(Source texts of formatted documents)
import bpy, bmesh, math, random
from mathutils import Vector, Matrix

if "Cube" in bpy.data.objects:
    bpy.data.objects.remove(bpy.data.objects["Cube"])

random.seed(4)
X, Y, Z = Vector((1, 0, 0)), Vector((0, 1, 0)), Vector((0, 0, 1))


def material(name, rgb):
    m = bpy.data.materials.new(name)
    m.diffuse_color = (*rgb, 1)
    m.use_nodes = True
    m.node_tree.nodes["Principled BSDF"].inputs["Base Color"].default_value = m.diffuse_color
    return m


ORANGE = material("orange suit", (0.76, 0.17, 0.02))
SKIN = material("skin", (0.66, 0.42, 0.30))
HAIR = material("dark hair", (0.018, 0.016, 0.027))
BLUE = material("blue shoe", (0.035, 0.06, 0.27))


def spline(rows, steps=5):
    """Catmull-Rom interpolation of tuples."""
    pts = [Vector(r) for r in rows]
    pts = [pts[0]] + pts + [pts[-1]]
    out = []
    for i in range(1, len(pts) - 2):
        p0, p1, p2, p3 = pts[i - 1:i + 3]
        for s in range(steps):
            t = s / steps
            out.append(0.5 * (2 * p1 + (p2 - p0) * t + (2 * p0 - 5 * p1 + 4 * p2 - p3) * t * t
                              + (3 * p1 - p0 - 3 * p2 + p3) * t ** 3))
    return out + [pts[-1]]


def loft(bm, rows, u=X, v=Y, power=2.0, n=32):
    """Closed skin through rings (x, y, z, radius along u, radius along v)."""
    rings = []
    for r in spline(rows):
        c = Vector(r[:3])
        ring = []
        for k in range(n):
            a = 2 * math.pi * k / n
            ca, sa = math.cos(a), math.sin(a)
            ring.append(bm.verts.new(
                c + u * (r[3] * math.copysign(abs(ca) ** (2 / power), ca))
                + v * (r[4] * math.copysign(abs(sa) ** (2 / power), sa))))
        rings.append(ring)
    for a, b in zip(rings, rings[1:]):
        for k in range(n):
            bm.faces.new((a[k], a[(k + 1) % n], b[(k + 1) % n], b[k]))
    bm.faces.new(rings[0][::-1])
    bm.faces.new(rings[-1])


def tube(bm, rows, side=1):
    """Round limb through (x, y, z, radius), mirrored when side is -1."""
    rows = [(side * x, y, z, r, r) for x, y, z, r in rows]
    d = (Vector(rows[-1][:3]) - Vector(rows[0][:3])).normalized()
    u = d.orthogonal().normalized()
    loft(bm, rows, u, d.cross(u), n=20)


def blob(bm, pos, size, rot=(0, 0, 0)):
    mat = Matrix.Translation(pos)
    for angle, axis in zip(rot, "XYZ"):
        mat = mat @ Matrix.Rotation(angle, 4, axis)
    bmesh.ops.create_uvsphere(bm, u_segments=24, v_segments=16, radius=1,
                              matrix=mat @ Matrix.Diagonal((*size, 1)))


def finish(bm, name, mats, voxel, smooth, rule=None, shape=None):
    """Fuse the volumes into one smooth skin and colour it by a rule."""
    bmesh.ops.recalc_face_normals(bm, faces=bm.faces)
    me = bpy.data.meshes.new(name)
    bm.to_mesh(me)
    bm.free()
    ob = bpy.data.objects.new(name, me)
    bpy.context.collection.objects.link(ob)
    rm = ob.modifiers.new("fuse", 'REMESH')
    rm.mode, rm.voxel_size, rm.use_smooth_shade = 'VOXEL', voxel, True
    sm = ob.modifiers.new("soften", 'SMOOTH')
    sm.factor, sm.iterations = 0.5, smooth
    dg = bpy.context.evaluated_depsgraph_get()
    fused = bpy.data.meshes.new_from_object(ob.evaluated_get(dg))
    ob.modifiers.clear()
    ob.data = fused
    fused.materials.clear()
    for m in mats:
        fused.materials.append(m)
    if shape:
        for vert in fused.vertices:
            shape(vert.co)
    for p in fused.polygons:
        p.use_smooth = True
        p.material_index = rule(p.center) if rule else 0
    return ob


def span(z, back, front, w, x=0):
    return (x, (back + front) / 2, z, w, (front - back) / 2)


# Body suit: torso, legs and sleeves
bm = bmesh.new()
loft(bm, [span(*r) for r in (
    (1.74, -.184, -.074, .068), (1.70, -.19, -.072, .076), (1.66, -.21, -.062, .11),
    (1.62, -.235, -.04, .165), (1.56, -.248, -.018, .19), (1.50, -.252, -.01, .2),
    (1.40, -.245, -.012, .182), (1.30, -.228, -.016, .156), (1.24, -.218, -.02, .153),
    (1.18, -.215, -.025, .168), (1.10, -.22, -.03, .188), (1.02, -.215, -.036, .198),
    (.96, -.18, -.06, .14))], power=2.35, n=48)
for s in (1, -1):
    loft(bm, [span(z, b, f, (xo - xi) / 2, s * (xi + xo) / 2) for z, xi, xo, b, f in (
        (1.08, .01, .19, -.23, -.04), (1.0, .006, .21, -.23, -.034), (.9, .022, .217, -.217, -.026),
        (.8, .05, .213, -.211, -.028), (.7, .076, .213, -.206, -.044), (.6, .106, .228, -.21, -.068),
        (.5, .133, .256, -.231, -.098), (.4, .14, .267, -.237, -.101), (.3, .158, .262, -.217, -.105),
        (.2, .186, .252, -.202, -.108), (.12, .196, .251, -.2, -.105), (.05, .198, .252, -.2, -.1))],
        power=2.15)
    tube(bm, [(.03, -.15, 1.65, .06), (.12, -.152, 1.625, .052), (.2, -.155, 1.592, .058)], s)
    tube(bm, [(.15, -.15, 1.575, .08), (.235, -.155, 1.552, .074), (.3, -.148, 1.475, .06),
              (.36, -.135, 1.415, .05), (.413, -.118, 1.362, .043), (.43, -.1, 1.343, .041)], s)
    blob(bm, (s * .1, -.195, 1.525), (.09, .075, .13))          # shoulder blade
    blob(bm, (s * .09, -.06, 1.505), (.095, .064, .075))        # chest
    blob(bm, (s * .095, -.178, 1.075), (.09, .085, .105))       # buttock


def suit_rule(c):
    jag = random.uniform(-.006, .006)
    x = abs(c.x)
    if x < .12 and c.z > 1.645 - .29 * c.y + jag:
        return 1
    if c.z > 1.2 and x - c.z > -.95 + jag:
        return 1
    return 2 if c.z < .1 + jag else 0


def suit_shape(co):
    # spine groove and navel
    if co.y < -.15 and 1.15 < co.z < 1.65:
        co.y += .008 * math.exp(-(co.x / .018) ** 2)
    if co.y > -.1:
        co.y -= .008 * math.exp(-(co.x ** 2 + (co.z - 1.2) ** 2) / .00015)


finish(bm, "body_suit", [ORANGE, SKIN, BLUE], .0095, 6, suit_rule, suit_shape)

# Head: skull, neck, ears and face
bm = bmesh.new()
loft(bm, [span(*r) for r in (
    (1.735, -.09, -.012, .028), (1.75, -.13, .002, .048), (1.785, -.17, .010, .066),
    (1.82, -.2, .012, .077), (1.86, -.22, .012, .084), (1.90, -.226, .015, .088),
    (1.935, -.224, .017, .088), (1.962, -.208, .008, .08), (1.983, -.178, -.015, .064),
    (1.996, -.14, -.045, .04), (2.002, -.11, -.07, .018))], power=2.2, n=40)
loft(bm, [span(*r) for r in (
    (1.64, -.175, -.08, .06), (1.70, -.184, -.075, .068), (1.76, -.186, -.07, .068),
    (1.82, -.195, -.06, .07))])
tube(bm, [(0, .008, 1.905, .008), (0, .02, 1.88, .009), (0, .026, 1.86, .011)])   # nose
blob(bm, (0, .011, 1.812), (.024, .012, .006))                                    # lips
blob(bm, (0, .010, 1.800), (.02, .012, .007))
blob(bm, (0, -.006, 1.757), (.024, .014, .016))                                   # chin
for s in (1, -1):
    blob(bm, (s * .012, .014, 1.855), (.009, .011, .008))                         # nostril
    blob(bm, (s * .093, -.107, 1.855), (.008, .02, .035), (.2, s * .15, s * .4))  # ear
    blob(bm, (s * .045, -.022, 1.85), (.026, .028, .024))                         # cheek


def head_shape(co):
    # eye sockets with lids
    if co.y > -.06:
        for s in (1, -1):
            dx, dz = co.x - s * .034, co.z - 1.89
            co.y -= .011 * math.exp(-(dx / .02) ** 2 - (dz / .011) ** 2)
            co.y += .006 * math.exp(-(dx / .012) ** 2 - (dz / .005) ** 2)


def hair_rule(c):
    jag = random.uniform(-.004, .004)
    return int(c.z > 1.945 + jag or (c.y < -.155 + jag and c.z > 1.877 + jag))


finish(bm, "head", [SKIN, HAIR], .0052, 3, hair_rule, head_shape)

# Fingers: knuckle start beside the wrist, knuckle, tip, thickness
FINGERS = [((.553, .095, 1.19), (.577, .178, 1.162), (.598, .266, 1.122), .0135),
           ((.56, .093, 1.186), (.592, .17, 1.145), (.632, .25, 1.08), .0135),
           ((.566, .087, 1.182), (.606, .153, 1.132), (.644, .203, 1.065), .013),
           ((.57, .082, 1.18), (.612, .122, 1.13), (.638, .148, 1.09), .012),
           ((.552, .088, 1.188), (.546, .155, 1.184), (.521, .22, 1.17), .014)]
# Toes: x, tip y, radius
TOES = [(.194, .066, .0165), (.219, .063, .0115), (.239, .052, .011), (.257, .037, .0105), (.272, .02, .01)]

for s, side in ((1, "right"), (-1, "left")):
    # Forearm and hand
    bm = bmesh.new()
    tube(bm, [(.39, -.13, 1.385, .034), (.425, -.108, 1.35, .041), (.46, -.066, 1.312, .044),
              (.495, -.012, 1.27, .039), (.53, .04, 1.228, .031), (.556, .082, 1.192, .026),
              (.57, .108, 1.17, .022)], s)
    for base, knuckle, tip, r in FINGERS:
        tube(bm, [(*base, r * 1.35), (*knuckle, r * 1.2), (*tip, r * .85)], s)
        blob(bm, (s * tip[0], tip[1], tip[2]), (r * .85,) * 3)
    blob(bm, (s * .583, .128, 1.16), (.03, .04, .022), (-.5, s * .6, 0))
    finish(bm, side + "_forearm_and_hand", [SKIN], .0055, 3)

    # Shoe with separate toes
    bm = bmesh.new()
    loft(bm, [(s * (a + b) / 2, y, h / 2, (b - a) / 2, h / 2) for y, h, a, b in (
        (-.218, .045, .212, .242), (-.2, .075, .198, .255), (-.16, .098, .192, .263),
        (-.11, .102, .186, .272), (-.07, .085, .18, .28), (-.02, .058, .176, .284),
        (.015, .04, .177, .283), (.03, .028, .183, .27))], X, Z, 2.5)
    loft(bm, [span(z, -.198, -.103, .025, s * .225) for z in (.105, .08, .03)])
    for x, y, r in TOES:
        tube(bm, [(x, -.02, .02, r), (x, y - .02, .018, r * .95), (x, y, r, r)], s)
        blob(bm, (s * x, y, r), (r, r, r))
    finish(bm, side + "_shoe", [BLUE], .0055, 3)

## [Exercise directions]
Of all the entries above, retype exactly the lines from the line with "fused.materials.clear()" to the line with "return (x, (back", both included, and no others.

## [Completed task]
    fused.materials.clear()
    for m in mats:
        fused.materials.append(m)
    if shape:
        for vert in fused.vertices:
            shape(vert.co)
    for p in fused.polygons:
        p.use_smooth = True
        p.material_index = rule(p.center) if rule else 0
    return ob


def span(z, back, front, w, x=0):
    return (x, (back + front) / 2, z, w, (front - back) / 2)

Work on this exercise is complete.